▶ [EXERCISE DETAILS]: Of the lines below, write out exactly those from the line with "for i in range(steps + 1)]" through the line with "collar_bore = [(0.835, LEDGE_Z), (0.835, TOP_Z)]", both included, and skip the rest.

Stored data
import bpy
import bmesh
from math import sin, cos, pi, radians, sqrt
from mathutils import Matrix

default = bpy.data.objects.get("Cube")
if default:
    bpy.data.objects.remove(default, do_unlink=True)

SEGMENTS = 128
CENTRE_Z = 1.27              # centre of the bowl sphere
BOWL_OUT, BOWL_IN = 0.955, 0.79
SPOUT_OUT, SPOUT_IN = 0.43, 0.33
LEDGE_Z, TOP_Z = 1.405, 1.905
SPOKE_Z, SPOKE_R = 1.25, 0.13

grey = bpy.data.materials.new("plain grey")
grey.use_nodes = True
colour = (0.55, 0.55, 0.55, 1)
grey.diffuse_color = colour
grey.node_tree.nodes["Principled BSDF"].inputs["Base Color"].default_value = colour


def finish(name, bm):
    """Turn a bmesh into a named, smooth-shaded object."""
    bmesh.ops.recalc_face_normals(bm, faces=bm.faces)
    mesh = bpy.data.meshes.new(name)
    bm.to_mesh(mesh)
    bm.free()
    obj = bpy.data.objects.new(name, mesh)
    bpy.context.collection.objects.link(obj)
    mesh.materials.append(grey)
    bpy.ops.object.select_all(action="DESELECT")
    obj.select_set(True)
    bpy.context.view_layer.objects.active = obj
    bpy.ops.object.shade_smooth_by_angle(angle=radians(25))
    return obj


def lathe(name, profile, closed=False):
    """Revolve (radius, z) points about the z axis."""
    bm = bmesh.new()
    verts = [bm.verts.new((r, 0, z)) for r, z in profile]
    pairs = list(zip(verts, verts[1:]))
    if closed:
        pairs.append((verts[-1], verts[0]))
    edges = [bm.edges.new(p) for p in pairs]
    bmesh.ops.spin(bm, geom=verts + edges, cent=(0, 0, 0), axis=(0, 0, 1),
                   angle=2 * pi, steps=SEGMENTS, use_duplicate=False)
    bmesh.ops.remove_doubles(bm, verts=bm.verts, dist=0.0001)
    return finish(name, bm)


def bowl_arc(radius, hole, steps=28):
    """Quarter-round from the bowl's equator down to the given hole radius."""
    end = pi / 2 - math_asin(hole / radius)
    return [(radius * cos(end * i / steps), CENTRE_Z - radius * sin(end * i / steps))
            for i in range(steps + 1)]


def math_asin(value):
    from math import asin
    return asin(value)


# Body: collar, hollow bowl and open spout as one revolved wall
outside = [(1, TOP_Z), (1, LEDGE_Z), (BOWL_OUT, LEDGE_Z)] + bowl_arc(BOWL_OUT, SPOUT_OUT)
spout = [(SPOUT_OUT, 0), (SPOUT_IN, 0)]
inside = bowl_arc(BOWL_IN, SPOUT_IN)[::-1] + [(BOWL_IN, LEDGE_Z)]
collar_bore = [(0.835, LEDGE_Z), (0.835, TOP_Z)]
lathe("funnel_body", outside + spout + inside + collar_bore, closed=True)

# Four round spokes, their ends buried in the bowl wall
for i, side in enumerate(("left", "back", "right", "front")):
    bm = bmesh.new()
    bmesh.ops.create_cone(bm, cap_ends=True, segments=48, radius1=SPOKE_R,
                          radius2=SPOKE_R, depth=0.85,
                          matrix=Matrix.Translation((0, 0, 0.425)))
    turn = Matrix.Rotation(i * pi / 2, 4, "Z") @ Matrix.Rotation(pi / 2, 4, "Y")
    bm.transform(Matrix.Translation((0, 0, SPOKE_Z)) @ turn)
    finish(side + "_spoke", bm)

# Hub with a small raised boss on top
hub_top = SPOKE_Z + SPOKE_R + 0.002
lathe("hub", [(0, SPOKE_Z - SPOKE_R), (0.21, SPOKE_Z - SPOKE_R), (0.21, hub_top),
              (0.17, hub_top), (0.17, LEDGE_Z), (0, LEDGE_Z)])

▶ [TASK RESPONSE]:
            for i in range(steps + 1)]


def math_asin(value):
    from math import asin
    return asin(value)


# Body: collar, hollow bowl and open spout as one revolved wall
outside = [(1, TOP_Z), (1, LEDGE_Z), (BOWL_OUT, LEDGE_Z)] + bowl_arc(BOWL_OUT, SPOUT_OUT)
spout = [(SPOUT_OUT, 0), (SPOUT_IN, 0)]
inside = bowl_arc(BOWL_IN, SPOUT_IN)[::-1] + [(BOWL_IN, LEDGE_Z)]
collar_bore = [(0.835, LEDGE_Z), (0.835, TOP_Z)]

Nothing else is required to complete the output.